Who What Why Bias and Reliability


Compare the scores of Who What Why to other sources on our free Interactive Media Bias Chart. Click Here!

Bias: Strong Left

Reliability: Generally Reliable/Analysis OR Other Issues

Overall Score

The following are the overall bias and reliability scores for Who What Why according to our Ad Fontes Media ratings methodology.

Reliability: 36.22

Bias: -12.85

Panels of analysts from Ad Fontes Media regularly review representative sample content to rate it for reliability and bias. Each panel of analysts comprises one left-leaning, one right-leaning, and one center-leaning analyst.

The team considers a variety of factors when rating content. To determine its reliability score, we consider the content’s veracity, expression, its title/headline, and graphics. We add each of these scores to the chart on a weighted scale, with the average of those creating the sample content’s overall reliability score.

To determine sample content’s bias score, we consider its language, its political position, and how it compares to other reporting or analysis from other sources on the same topic.
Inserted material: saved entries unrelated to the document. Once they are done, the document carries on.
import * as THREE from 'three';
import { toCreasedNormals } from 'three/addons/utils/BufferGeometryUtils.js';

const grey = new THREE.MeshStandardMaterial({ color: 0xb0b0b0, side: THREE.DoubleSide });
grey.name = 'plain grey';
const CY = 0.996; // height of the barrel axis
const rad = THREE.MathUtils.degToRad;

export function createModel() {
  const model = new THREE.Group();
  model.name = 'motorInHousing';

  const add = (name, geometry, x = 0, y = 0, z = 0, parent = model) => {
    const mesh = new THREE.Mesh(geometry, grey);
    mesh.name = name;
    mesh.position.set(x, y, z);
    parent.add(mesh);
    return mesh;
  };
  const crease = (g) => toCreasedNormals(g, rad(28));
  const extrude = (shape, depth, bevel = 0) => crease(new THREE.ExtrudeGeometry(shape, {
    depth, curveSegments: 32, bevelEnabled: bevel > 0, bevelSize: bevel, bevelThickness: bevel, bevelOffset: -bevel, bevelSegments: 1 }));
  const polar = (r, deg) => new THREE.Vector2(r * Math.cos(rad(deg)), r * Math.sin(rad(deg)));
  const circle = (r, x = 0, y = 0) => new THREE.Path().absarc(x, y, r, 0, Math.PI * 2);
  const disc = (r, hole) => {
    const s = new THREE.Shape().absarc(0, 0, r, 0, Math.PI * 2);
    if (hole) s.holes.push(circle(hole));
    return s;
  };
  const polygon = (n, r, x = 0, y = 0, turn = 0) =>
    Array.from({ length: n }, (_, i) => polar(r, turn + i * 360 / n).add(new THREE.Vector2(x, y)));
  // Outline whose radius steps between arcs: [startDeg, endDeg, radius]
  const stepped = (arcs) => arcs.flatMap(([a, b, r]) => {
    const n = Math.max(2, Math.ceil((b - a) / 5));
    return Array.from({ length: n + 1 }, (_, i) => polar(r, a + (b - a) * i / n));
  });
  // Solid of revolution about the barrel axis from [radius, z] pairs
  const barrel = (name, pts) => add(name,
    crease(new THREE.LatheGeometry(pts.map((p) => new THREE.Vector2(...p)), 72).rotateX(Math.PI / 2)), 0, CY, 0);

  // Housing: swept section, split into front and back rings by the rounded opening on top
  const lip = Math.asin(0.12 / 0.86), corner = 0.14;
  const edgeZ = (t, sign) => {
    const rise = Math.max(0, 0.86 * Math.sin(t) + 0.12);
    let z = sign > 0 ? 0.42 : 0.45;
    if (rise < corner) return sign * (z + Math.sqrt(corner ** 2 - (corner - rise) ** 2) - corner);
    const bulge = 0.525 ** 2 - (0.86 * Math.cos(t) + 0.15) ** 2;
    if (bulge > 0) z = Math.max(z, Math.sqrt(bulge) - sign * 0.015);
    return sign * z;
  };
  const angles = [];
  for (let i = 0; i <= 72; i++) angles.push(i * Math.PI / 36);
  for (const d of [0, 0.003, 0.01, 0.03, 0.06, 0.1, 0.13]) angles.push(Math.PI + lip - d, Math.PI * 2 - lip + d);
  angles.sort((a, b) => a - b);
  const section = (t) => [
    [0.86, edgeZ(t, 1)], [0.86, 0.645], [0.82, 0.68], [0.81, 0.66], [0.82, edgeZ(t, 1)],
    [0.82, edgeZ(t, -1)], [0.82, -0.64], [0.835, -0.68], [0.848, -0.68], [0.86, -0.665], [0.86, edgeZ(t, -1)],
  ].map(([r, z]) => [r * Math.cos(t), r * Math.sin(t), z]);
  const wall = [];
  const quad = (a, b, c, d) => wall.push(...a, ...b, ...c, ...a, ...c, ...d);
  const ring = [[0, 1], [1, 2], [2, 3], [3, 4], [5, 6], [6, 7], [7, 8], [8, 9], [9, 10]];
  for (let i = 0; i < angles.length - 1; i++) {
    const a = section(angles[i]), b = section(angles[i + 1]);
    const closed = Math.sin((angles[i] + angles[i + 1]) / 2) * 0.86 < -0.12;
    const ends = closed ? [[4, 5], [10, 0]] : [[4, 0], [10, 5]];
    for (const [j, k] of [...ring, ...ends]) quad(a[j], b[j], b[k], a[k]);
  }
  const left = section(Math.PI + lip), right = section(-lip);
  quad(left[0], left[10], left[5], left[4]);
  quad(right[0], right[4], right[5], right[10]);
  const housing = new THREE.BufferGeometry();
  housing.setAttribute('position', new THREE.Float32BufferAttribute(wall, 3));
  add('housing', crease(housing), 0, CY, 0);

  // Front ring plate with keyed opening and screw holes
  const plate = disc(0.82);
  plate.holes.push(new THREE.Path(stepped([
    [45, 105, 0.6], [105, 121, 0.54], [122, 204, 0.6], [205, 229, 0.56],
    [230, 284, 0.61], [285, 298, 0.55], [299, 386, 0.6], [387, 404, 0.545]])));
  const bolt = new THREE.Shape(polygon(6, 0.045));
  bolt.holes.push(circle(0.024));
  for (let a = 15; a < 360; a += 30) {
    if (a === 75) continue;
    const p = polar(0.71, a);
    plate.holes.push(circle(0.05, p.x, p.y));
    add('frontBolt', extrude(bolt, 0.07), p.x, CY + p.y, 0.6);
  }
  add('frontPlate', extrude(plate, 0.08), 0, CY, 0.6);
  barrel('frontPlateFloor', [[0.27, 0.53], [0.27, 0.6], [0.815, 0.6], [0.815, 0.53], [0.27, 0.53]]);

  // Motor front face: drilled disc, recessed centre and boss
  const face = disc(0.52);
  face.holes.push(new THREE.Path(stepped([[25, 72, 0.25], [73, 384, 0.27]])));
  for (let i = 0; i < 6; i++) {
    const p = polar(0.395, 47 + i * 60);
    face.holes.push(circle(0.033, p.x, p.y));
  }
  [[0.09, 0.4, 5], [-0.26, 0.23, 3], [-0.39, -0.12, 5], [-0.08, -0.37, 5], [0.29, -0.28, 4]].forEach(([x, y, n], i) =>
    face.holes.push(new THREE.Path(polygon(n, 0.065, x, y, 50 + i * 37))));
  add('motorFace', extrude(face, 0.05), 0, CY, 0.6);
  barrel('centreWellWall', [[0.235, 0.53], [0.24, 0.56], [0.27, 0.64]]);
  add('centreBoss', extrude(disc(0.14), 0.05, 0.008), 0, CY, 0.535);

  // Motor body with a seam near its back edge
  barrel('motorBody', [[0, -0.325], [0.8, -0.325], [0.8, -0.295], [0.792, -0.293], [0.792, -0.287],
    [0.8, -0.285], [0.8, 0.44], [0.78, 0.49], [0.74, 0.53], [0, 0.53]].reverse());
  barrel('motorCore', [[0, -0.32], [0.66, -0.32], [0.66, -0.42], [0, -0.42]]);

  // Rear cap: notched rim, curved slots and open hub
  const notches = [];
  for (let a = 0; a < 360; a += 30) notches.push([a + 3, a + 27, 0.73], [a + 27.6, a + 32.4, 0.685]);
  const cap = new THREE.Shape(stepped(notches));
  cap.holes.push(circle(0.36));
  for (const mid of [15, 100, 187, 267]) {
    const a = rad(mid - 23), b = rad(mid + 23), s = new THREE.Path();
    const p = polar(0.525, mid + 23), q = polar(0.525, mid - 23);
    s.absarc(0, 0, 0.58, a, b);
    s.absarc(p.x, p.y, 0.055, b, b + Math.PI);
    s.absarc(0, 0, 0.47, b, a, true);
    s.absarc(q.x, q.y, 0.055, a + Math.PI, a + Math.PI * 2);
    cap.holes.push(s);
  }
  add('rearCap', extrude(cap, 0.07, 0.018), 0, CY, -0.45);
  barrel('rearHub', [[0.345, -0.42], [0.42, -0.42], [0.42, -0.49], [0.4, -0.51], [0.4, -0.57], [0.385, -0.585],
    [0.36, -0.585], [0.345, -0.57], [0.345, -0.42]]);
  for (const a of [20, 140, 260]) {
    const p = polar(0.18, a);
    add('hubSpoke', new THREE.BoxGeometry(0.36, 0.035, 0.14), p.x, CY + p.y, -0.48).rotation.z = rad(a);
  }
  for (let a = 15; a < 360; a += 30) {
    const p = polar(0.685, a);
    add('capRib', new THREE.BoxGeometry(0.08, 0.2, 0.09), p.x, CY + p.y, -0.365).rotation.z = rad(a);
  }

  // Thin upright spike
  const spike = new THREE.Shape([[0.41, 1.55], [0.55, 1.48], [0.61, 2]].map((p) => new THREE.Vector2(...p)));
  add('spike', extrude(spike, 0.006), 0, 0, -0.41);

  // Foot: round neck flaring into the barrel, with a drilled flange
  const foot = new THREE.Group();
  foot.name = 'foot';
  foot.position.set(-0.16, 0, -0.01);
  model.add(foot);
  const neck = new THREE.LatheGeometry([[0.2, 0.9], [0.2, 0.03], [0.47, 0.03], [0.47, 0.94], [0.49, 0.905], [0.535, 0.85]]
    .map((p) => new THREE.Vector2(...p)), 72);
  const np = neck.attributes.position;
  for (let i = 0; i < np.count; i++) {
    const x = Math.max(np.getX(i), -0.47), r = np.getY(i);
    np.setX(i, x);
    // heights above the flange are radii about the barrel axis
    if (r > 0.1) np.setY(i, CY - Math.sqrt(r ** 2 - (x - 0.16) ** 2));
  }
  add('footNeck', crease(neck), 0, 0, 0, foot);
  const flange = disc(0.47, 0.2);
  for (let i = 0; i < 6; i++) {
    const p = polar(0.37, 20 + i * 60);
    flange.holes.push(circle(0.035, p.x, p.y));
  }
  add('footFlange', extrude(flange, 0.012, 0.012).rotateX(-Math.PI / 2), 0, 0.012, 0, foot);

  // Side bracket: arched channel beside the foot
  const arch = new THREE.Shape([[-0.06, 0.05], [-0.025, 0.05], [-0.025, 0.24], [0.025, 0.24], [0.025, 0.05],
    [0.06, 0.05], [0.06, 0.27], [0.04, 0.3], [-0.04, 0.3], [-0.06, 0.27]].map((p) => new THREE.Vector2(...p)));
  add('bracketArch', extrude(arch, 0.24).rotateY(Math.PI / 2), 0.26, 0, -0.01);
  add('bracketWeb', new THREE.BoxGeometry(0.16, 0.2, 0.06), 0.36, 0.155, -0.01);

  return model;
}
We add each of these scores to the chart on a weighted scale, with the average of those creating the content’s overall bias score.

The bias rating, demonstrated on the Media Bias Chart®️ on the horizontal axis, ranges from most extreme left to middle to most extreme right. The reliability rating, demonstrated on the chart’s vertical axis, rates sources on a scale from original fact reporting to analysis, opinion, propaganda and inaccurate/fabricated information.

Reliability scores for articles and shows are on a scale of 0-64. Scores above 40 are generally good; scores below 24 are generally problematic. Scores between 24-40 indicate a range of possibilities, with some sources falling there because they are heavy in opinion and analysis, and some because they have a high variation in reliability between articles.

Bias scores for articles and shows are on a scale of -42 to +42, with higher negative scores being more left, higher positive scores being more right, and scores closer to zero being minimally biased, equally balanced, or exhibiting a centrist bias.

Individual Content Sample Scores

These are the most recent content samples that Ad Fontes Media analysts have rated for this source.

Content Sample URL Bias Reliability
Time for a Congressional Hearing With Lt. General Charles A. Flynn -14.67 35.33
Uncharted Territory: Teaching Special Ed Amid COVID-19 -1.33 32
Green Groups Hope for Return of Reusable Coffee Cups -11 46.33
Sanctions Embolden China. It’s Time for a New Approach -8.33 45.33
Biden Faces a New Epidemic of Gun Violence -13.67 40.67
Voter Engagement Efforts at Full Force in Georgia -6.33 44.67
Racial Justice Missing Piece in Drug Reforms -4.67 45.67
Partisanship on the Supreme Court, Wisconsin Style -4.33 42
Administrations Come and Go, but Raytheon is Forever -20.33 39.33
Florida’s Governor Hopes You Pay No Attention to the Men With Guns -5.33 40.67
Crimes and Punishments of Radical Artists in Putin’s Russia 0 41.33
The Week That Jumped the Shark -14.33 30.67
How Elliott Broidy Turned the Trump Swamp Into a Cesspool -19.33 28.67
Fast, Cheap, and Under Control: At-Home Testing Can Rein in COVID-19 0.33 45
Taking Darwinism Out of the COVID-19 Herd Immunity Conversation -8 40.33
Will Postal Workers Come Through for Georgia? -9 44.33
Business as Usual: No Longer Acceptable for Young People -12 32.67
A Silver Lining From the New Normal? Fewer Premature Babies -3.33 45.33
The Ten Dumbest Congressmen -3 34.67
Goodbye — At Last -23.67 18
This Week in Pandemic: What Possible Good Can Come of This? -14 32.33
GA Leaders Uphold Election Results After History of Suppression -7 41.67
Trump Squirms; Georgia Republicans Propose Voting Restrictions -6.67 40.67